GOAL OF THE EXERCISE. Please repeat the whole listing exactly, but leave out any picture it holds.

THE RECORDS.
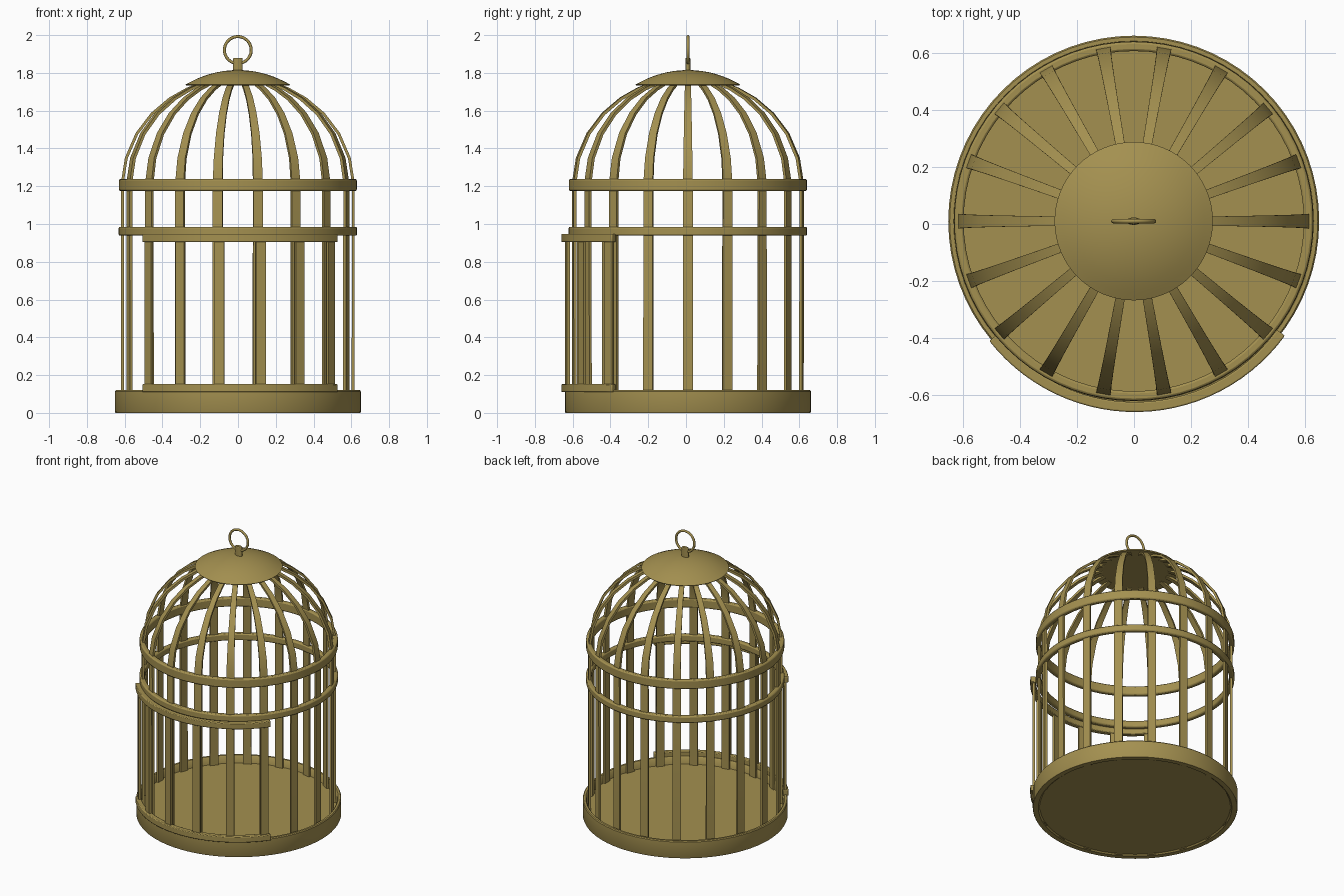
import bpy, bmesh
from math import sin, cos, pi, radians

if "Cube" in bpy.data.objects:
    bpy.data.objects.remove(bpy.data.objects["Cube"])

BRASS = bpy.data.materials.new("brass")
BRASS.diffuse_color = (0.37, 0.28, 0.08, 1)
BRASS.use_nodes = True
BRASS.node_tree.nodes["Principled BSDF"].inputs["Base Color"].default_value = BRASS.diffuse_color
CX, CY = -0.001, 0.01


def finish(name, bm, loc=(CX, CY, 0), bevel=0, rot=0):
    bmesh.ops.recalc_face_normals(bm, faces=bm.faces)
    me = bpy.data.meshes.new(name)
    bm.to_mesh(me)
    bm.free()
    ob = bpy.data.objects.new(name, me)
    bpy.context.collection.objects.link(ob)
    ob.location = loc
    ob.rotation_euler.z = rot
    me.materials.append(BRASS)
    if bevel:
        b = ob.modifiers.new("bevel", "BEVEL")
        b.width, b.segments = bevel, 2
    bpy.ops.object.select_all(action='DESELECT')
    bpy.context.view_layer.objects.active = ob
    ob.select_set(True)
    bpy.ops.object.shade_smooth_by_angle(angle=radians(35))
    return ob


def sweep(name, profile, a0=0, a1=2 * pi, n=72, closed=True, **kw):
    """Turn an (r, z) profile around z; a partial turn gets end caps."""
    full = abs(a1 - a0 - 2 * pi) < 1e-6
    bm = bmesh.new()
    rows = []
    for i in range(n if full else n + 1):
        a = a0 + (a1 - a0) * i / n
        rows.append([bm.verts.new((r * cos(a), r * sin(a), z)) for r, z in profile])
    m = len(profile)
    for i in range(n):
        p, q = rows[i], rows[(i + 1) % len(rows)]
        for j in range(m if closed else m - 1):
            k = (j + 1) % m
            bm.faces.new((p[j], q[j], q[k], p[k]))
    if not full:
        bm.faces.new(rows[0])
        bm.faces.new(rows[-1])
    bmesh.ops.remove_doubles(bm, verts=bm.verts, dist=1e-5)
    return finish(name, bm, **kw)


def band(r0, r1, z0, z1):
    return [(r0, z0), (r1, z0), (r1, z1), (r0, z1)]


def strip(name, path, angle, **kw):
    """Flat bar: path of (outer r, z, inward dr, inward dz, width)."""
    bm = bmesh.new()
    rows = []
    for r, z, dr, dz, w in path:
        pts = [(r, -w / 2, z), (r, w / 2, z), (r + dr, w / 2, z + dz), (r + dr, -w / 2, z + dz)]
        rows.append([bm.verts.new(p) for p in pts])
    for p, q in zip(rows, rows[1:]):
        for j in range(4):
            k = (j + 1) % 4
            bm.faces.new((p[j], p[k], q[k], q[j]))
    bm.faces.new(rows[0])
    bm.faces.new(rows[-1])
    return finish(name, bm, rot=angle, **kw)


# base tray with raised rim
sweep("base_tray", [(0, 0.008), (0.605, 0.008), (0.615, 0), (0.648, 0), (0.651, 0.006), (0.651, 0.114),
                    (0.646, 0.12), (0.632, 0.12), (0.625, 0.112), (0.618, 0.07), (0, 0.07)], closed=False)

# hoops round the cage
sweep("upper_hoop", band(0.597, 0.63, 1.175, 1.238), bevel=0.008)
sweep("lower_hoop", band(0.597, 0.631, 0.938, 0.985), bevel=0.008)

# cage bars: straight below, curving in under the cap
T = 0.015
dome = []
for deg in (2, 15, 29, 42, 54, 64, 70):
    t = radians(deg)
    w = 0.052 - 0.022 * deg / 72
    dome.append((0.619 * cos(t), 1.2 + 0.58 * sin(t), -T * cos(t), -T * sin(t), w))
for i in range(18):
    strip("cage_bar", [(0.618, 0.004, -T, 0, 0.054)] + dome, radians(20 * i))

# curved door in front of the cage, with its own bars
door = dict(loc=(0.004, -0.01, 0))
A, B = radians(-142), radians(-36)
sweep("door_top_rail", band(0.615, 0.65, 0.904, 0.947), A, B, 28, bevel=0.005, **door)
sweep("door_bottom_rail", band(0.615, 0.65, 0.11, 0.152), A, B, 28, bevel=0.005, **door)
for k in (-50, -30, -10, 10, 30, 50):
    strip("door_bar", [(0.636, 0.13, -0.016, 0, 0.052), (0.636, 0.925, -0.016, 0, 0.052)],
          radians(-89.3 + k), **door)

# shallow domed cap, closed underneath
R = 0.532
dome_cap = [(R * sin(radians(4 * k)), 1.815 - R * (1 - cos(radians(4 * k)))) for k in range(9)][:8]
sweep("cap", dome_cap + [(0.278, 1.738), (0.272, 1.732), (0, 1.738)], n=64, closed=False)

# flat stem and hanging ring
stem = sweep("stem", [(0, 1.79), (0.026, 1.79), (0.026, 1.875), (0.022, 1.88), (0, 1.88)],
             n=24, closed=False)
stem.scale.y = 0.5
bpy.ops.mesh.primitive_torus_add(major_radius=0.071, minor_radius=0.008, major_segments=48,
                                 minor_segments=12, location=(CX, CY, 1.921), rotation=(pi / 2, 0, 0))
ring = bpy.context.object
ring.name = "hanging_ring"
ring.data.materials.append(BRASS)
bpy.ops.object.shade_smooth_by_angle(angle=radians(35))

RESULT OF THE EXERCISE.
import bpy, bmesh
from math import sin, cos, pi, radians

if "Cube" in bpy.data.objects:
    bpy.data.objects.remove(bpy.data.objects["Cube"])

BRASS = bpy.data.materials.new("brass")
BRASS.diffuse_color = (0.37, 0.28, 0.08, 1)
BRASS.use_nodes = True
BRASS.node_tree.nodes["Principled BSDF"].inputs["Base Color"].default_value = BRASS.diffuse_color
CX, CY = -0.001, 0.01


def finish(name, bm, loc=(CX, CY, 0), bevel=0, rot=0):
    bmesh.ops.recalc_face_normals(bm, faces=bm.faces)
    me = bpy.data.meshes.new(name)
    bm.to_mesh(me)
    bm.free()
    ob = bpy.data.objects.new(name, me)
    bpy.context.collection.objects.link(ob)
    ob.location = loc
    ob.rotation_euler.z = rot
    me.materials.append(BRASS)
    if bevel:
        b = ob.modifiers.new("bevel", "BEVEL")
        b.width, b.segments = bevel, 2
    bpy.ops.object.select_all(action='DESELECT')
    bpy.context.view_layer.objects.active = ob
    ob.select_set(True)
    bpy.ops.object.shade_smooth_by_angle(angle=radians(35))
    return ob


def sweep(name, profile, a0=0, a1=2 * pi, n=72, closed=True, **kw):
    """Turn an (r, z) profile around z; a partial turn gets end caps."""
    full = abs(a1 - a0 - 2 * pi) < 1e-6
    bm = bmesh.new()
    rows = []
    for i in range(n if full else n + 1):
        a = a0 + (a1 - a0) * i / n
        rows.append([bm.verts.new((r * cos(a), r * sin(a), z)) for r, z in profile])
    m = len(profile)
    for i in range(n):
        p, q = rows[i], rows[(i + 1) % len(rows)]
        for j in range(m if closed else m - 1):
            k = (j + 1) % m
            bm.faces.new((p[j], q[j], q[k], p[k]))
    if not full:
        bm.faces.new(rows[0])
        bm.faces.new(rows[-1])
    bmesh.ops.remove_doubles(bm, verts=bm.verts, dist=1e-5)
    return finish(name, bm, **kw)


def band(r0, r1, z0, z1):
    return [(r0, z0), (r1, z0), (r1, z1), (r0, z1)]


def strip(name, path, angle, **kw):
    """Flat bar: path of (outer r, z, inward dr, inward dz, width)."""
    bm = bmesh.new()
    rows = []
    for r, z, dr, dz, w in path:
        pts = [(r, -w / 2, z), (r, w / 2, z), (r + dr, w / 2, z + dz), (r + dr, -w / 2, z + dz)]
        rows.append([bm.verts.new(p) for p in pts])
    for p, q in zip(rows, rows[1:]):
        for j in range(4):
            k = (j + 1) % 4
            bm.faces.new((p[j], p[k], q[k], q[j]))
    bm.faces.new(rows[0])
    bm.faces.new(rows[-1])
    return finish(name, bm, rot=angle, **kw)


# base tray with raised rim
sweep("base_tray", [(0, 0.008), (0.605, 0.008), (0.615, 0), (0.648, 0), (0.651, 0.006), (0.651, 0.114),
                    (0.646, 0.12), (0.632, 0.12), (0.625, 0.112), (0.618, 0.07), (0, 0.07)], closed=False)

# hoops round the cage
sweep("upper_hoop", band(0.597, 0.63, 1.175, 1.238), bevel=0.008)
sweep("lower_hoop", band(0.597, 0.631, 0.938, 0.985), bevel=0.008)

# cage bars: straight below, curving in under the cap
T = 0.015
dome = []
for deg in (2, 15, 29, 42, 54, 64, 70):
    t = radians(deg)
    w = 0.052 - 0.022 * deg / 72
    dome.append((0.619 * cos(t), 1.2 + 0.58 * sin(t), -T * cos(t), -T * sin(t), w))
for i in range(18):
    strip("cage_bar", [(0.618, 0.004, -T, 0, 0.054)] + dome, radians(20 * i))

# curved door in front of the cage, with its own bars
door = dict(loc=(0.004, -0.01, 0))
A, B = radians(-142), radians(-36)
sweep("door_top_rail", band(0.615, 0.65, 0.904, 0.947), A, B, 28, bevel=0.005, **door)
sweep("door_bottom_rail", band(0.615, 0.65, 0.11, 0.152), A, B, 28, bevel=0.005, **door)
for k in (-50, -30, -10, 10, 30, 50):
    strip("door_bar", [(0.636, 0.13, -0.016, 0, 0.052), (0.636, 0.925, -0.016, 0, 0.052)],
          radians(-89.3 + k), **door)

# shallow domed cap, closed underneath
R = 0.532
dome_cap = [(R * sin(radians(4 * k)), 1.815 - R * (1 - cos(radians(4 * k)))) for k in range(9)][:8]
sweep("cap", dome_cap + [(0.278, 1.738), (0.272, 1.732), (0, 1.738)], n=64, closed=False)

# flat stem and hanging ring
stem = sweep("stem", [(0, 1.79), (0.026, 1.79), (0.026, 1.875), (0.022, 1.88), (0, 1.88)],
             n=24, closed=False)
stem.scale.y = 0.5
bpy.ops.mesh.primitive_torus_add(major_radius=0.071, minor_radius=0.008, major_segments=48,
                                 minor_segments=12, location=(CX, CY, 1.921), rotation=(pi / 2, 0, 0))
ring = bpy.context.object
ring.name = "hanging_ring"
ring.data.materials.append(BRASS)
bpy.ops.object.shade_smooth_by_angle(angle=radians(35))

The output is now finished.